I worked at the Greeley, Colorado wastewater plant for three years.  The water we sent to the river met EPA standards until the Cache La Poudre flooded and washed out the pipe carrying water from one side of the river to the other for final treatment.  Lots of raw sewage went into the river for about a week until an emergency pipeline was laid on the highway bridge next to the plant.   

An old adage in the wastewater business goes, “The solution to pollution is dilution”.  That saying is mostly obsolete, but during that flood there was plenty of water for dilution.  We had to wear hip waders to get around the north side of the plant, flooded with almost three feet of water.   

The Denver Water System

Here is a big part of the water story in the American West.  There is either too much water or not enough.  Here on the Colorado Front Range a water crisis is slowly developing.  The available water is starting to run out.  Half of Denver Water’s water supply comes under the Continental Divide from the Colorado River.  There is little more water available from the river for the Denver Metro population except from spring runoff, when there is more water than can be stored.  Most years.   

Other years, the snowpack is down, spring runoff is low, reservoirs drop, and worry starts.  Water supply fluctuates, but demand only increases.  Oh, wait, during a big drought recently,  the Denver Water Board shifted its priority from dam building and water diversion to conservation.  It worked, and continues to work, not just with Denver.  Another water source is also coming into use.   

Water law says if you use water from your nearby stream, you must return what you didn’t use to the stream.  Water users downstream get lots of their water from return flows from irrigation or wastewater plant outflows.  Water law also states that water you divert from another basin does not have to be returned.  You can use it to extinction.  So what once went downstream is being captured in new reservoirs downstream made from old gravel pits and used for water exchanges, where downstream users trade their upstream water rights for return flow water from Denver.  The potato and corn fields don’t seem to mind.   

The other thing happening is taking that foreign water, treating it, and pumping it upstream for reuse.  At this point it is mostly for irrigation of parks, golf courses, and the like, but it is also being treated to drinking water standards.  Yes, you might be drinking water that once was sewage.  Not to worry, think about Omaha, St. Louis, Memphis, and New Orleans.  What are they drinking? 

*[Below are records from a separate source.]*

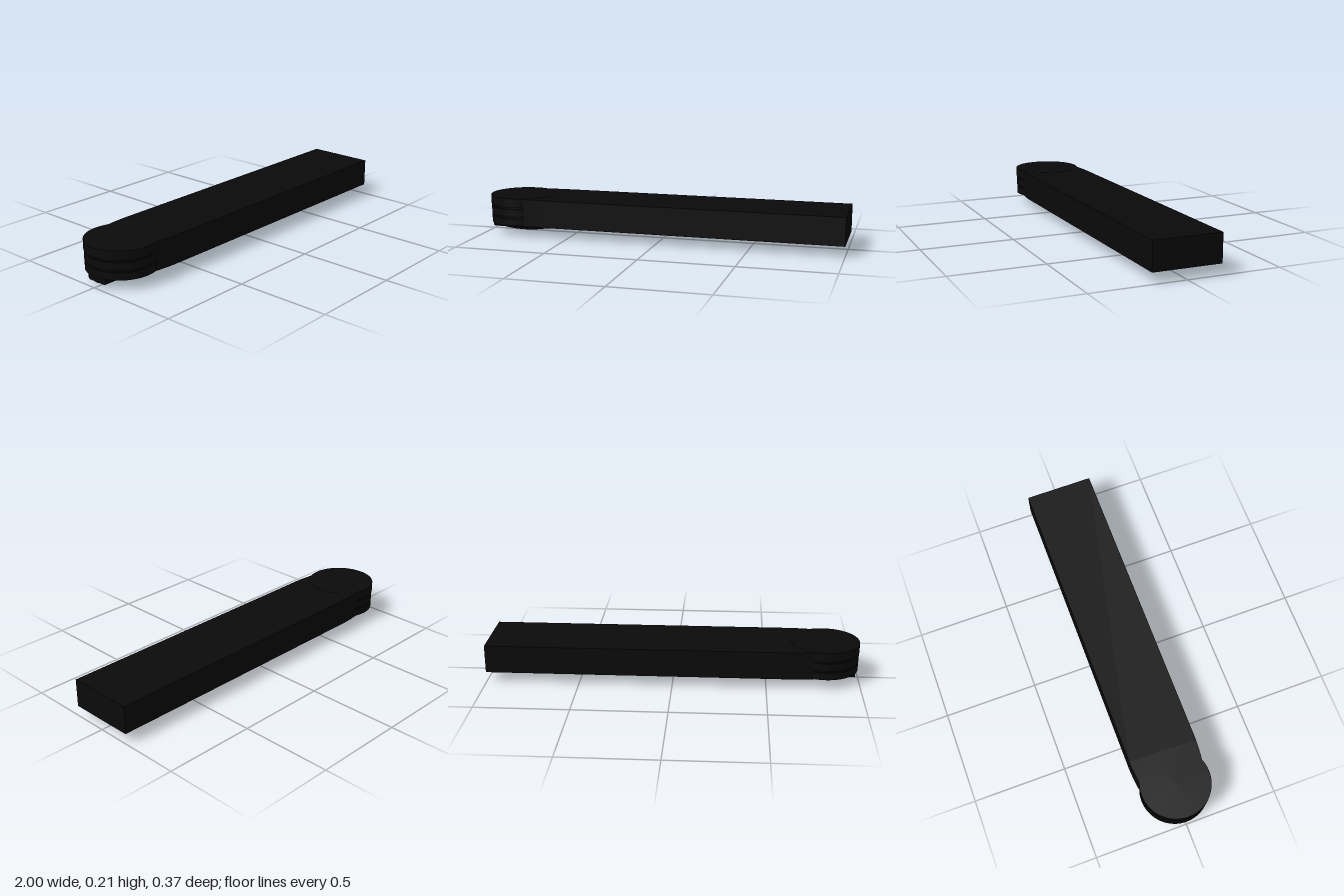
import * as THREE from 'three';

const HUB_X = -0.815, HUB_R = 0.185;
const BOTTOM = 0.058, TOP = 0.21;

export function createModel() {
  const model = new THREE.Group();
  const material = new THREE.MeshStandardMaterial({ color: 0x0a0a0a });

  const add = (name, geometry) => {
    const mesh = new THREE.Mesh(geometry, material);
    mesh.name = name;
    model.add(mesh);
    return mesh;
  };

  // Long flat bar with a slightly pinched neck that runs into the hub
  const outline = new THREE.Shape();
  outline.moveTo(1, -0.183);
  outline.lineTo(1, 0.183);
  outline.lineTo(-0.63, 0.183);
  outline.quadraticCurveTo(-0.69, 0.181, -0.75, 0.173);
  outline.lineTo(-0.75, -0.173);
  outline.quadraticCurveTo(-0.69, -0.181, -0.63, -0.183);
  const bar = new THREE.ExtrudeGeometry(outline, {
    depth: TOP - 0.001 - BOTTOM, bevelEnabled: false, curveSegments: 10,
  });
  bar.rotateX(-Math.PI / 2).translate(0, BOTTOM, 0);
  add('bar', bar);

  // Round hub: stacked discs separated by two shallow grooves
  const hub = new THREE.Group();
  hub.name = 'hub';
  model.add(hub);
  const layers = [
    [BOTTOM, 0.098, HUB_R - 0.003],
    [0.098, 0.108, HUB_R - 0.012],
    [0.108, 0.150, HUB_R - 0.002],
    [0.150, 0.160, HUB_R - 0.012],
    [0.160, TOP, HUB_R],
  ];
  layers.forEach(([y0, y1, r], i) => {
    const disc = add(i % 2 ? 'hubGroove' : 'hubDisc', new THREE.CylinderGeometry(r, r, y1 - y0, 64));
    disc.position.set(HUB_X, (y0 + y1) / 2, 0);
    hub.add(disc);
  });

  // Chamfered clip plate under the hub
  const section = new THREE.Shape([
    [-0.061, 0.07], [-0.061, 0.032], [-0.053, 0.024],
    [0.053, 0.024], [0.061, 0.032], [0.061, 0.07],
  ].map(([z, y]) => new THREE.Vector2(z, y)));
  const plate = new THREE.ExtrudeGeometry(section, { depth: 0.33, bevelEnabled: false });
  plate.rotateY(Math.PI / 2).translate(-0.98, 0, 0);
  add('clipPlate', plate);

  // Half-round rib along the clip, bowed downwards in the middle
  const rib = new THREE.CylinderGeometry(0.04, 0.04, 0.33, 32, 16);
  rib.rotateZ(Math.PI / 2);
  const p = rib.attributes.position;
  for (let i = 0; i < p.count; i++) {
    const t = p.getX(i) / 0.165;
    p.setY(i, p.getY(i) + 0.02 * t * t);
  }
  rib.computeVertexNormals();
  rib.translate(HUB_X, 0.041, 0);
  add('clipRib', rib);

  return model;
}
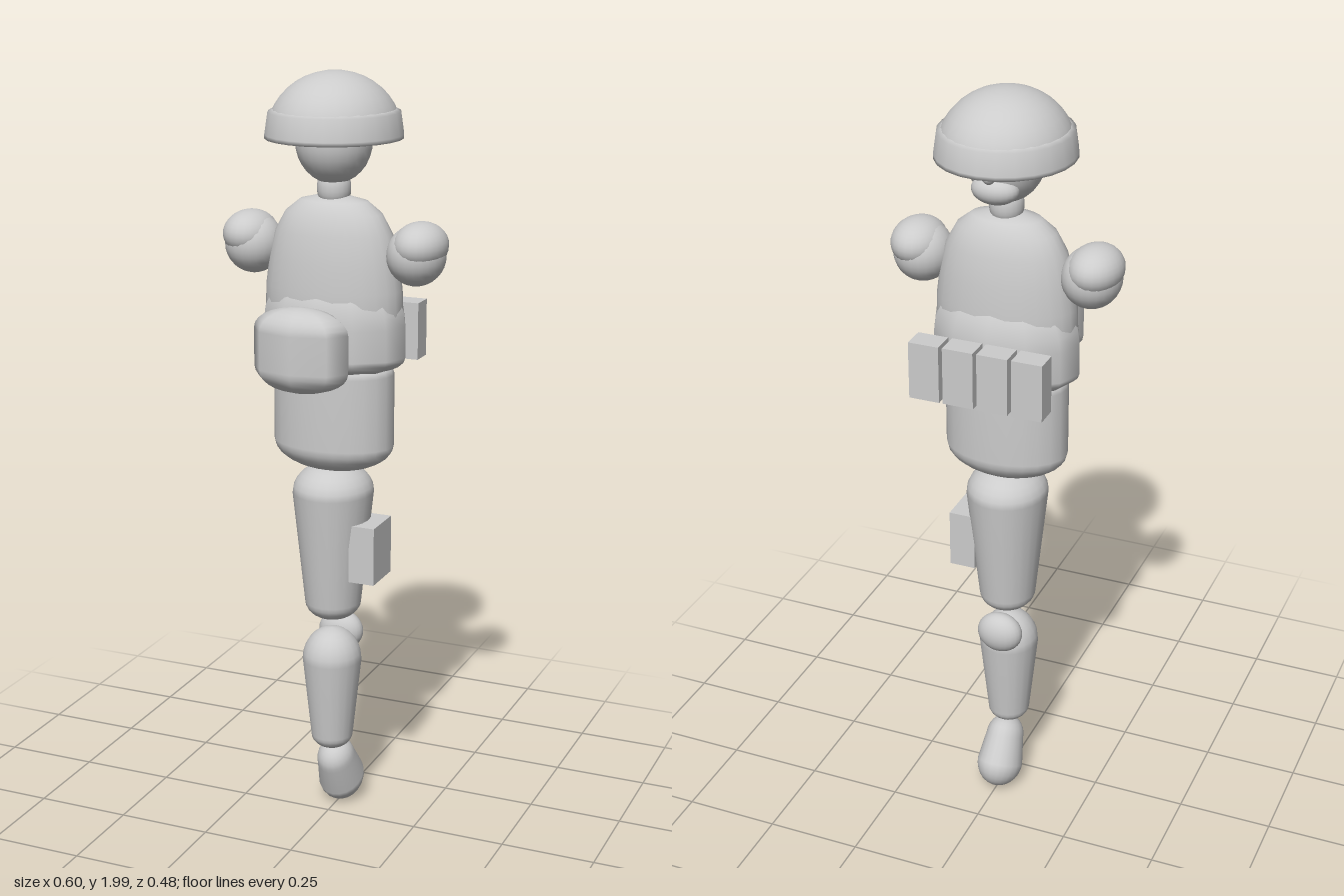
import * as THREE from 'three';

const Z = -0.037; // body axis
const material = new THREE.MeshStandardMaterial({ color: 0xcccccc });
const doubleMaterial = new THREE.MeshStandardMaterial({ color: 0xcccccc, side: THREE.DoubleSide });

export function createModel() {
  const group = new THREE.Group();

  const add = (name, geometry, x, y, z, mat = material) => {
    const mesh = new THREE.Mesh(geometry, mat);
    mesh.name = name;
    mesh.position.set(x, y, z);
    group.add(mesh);
    return mesh;
  };

  const ellipsoid = (name, x, y, z, rx, ry, rz) =>
    add(name, new THREE.SphereGeometry(1, 24, 16).scale(rx, ry, rz), x, y, z);

  const box = (name, x, y, z, w, h, d) => add(name, new THREE.BoxGeometry(w, h, d), x, y, z);

  // Tapered capsule profile with elliptical end caps
  const capsule = (y0, y1, r0, r1, cap0, cap1, segments, depth) => {
    const points = [];
    const n = 7;
    for (let i = 0; i <= n; i++) {
      const a = (i / n) * Math.PI / 2;
      points.push(new THREE.Vector2(r0 * Math.sin(a), y0 + cap0 * (1 - Math.cos(a))));
    }
    for (let i = 0; i <= n; i++) {
      const a = (i / n) * Math.PI / 2;
      points.push(new THREE.Vector2(r1 * Math.cos(a), y1 - cap1 * (1 - Math.sin(a))));
    }
    points[0].x = points[2 * n + 1].x = 0;
    return new THREE.LatheGeometry(points, segments).scale(1, 1, depth);
  };

  const lathe = (list, segments) =>
    new THREE.LatheGeometry(list.map(([r, y]) => new THREE.Vector2(r, y)), segments);

  // Helmet: shallow dome over an open flared brim
  const dome = new THREE.SphereGeometry(1, 28, 10, 0, Math.PI * 2, 0, Math.PI / 2);
  add('helmetDome', dome.scale(0.165, 0.15, 0.177), 0, 1.85, Z - 0.002, doubleMaterial);
  const brim = lathe([[0.152, 1.9], [0.145, 1.835], [0.173, 1.835], [0.173, 1.845],
    [0.165, 1.9], [0.152, 1.907]], 24).scale(1, 1, 1.055);
  add('helmetBrim', brim, 0, 0, Z - 0.002, doubleMaterial);

  // Head, facing away from the pack
  ellipsoid('head', 0, 1.83, Z, 0.097, 0.11, 0.102);
  ellipsoid('jaw', 0, 1.772, -0.108, 0.06, 0.037, 0.042);
  ellipsoid('nose', 0, 1.822, -0.145, 0.018, 0.025, 0.022);
  add('neck', capsule(1.66, 1.76, 0.043, 0.043, 0.045, 0.045, 20, 1), 0, 0, Z);

  // Torso
  const chest = lathe([[0, 1.23], [0.13, 1.24], [0.17, 1.3], [0.184, 1.4], [0.182, 1.46],
    [0.173, 1.53], [0.156, 1.6], [0.128, 1.65], [0.09, 1.68], [0.04, 1.692], [0, 1.694]], 28);
  add('chest', chest.scale(1, 1, 0.61), 0, 0, Z);
  add('vest', capsule(1.23, 1.53, 0.195, 0.194, 0.06, 0.16, 12, 0.68), 0, 0, -0.04);
  add('hips', capsule(0.975, 1.3, 0.162, 0.162, 0.075, 0.06, 24, 0.67), 0, 0, Z);

  // Shoulders with an overlapping pad
  for (const side of [1, -1]) {
    ellipsoid('shoulder', side * 0.222, 1.555, -0.038, 0.075, 0.077, 0.08);
    ellipsoid('shoulderPad', side * 0.233, 1.58, -0.039, 0.068, 0.06, 0.086);
  }

  // Pack on one side, a row of pouches on the other
  add('pack', capsule(1.23, 1.446, 0.127, 0.127, 0.06, 0.06, 8, 0.55), 0, 0, 0.171);
  for (let i = 0; i < 4; i++) {
    box('beltPouch', (i - 1.5) * 0.09, 1.325, -0.212, 0.08, 0.15, 0.062);
  }

  // Leg
  add('thigh', capsule(0.56, 0.995, 0.074, 0.106, 0.05, 0.08, 24, 1.06), 0, 0, -0.034);
  box('thighPouch', 0.105, 0.768, -0.032, 0.07, 0.155, 0.121);
  ellipsoid('knee', 0, 0.505, -0.089, 0.062, 0.056, 0.041);
  add('shin', capsule(0.188, 0.535, 0.056, 0.079, 0.04, 0.09, 20, 1.03), 0, 0, -0.026);

  // Foot: short capsule pitched towards the toes
  const foot = add('foot', capsule(-0.107, 0.094, 0.068, 0.056, 0.068, 0.056, 20, 1.05), 0, 0.109, -0.073);
  foot.rotation.x = 0.5;
  foot.scale.set(0.9, 1, 1);

  return group;
}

Eventually this will all end.  The water will run out.  At some point, tap fees for new housing or industry will soar and development will go elsewhere.  The growth cannot continue indefinitely.  The same thing will occur in the entire Colorado River Basin.  Despite every effort to conserve or store more water, it is going to run out.  The new growth will then go to Cincinnati and Birmingham, all those wet places back East..  They have lots of water.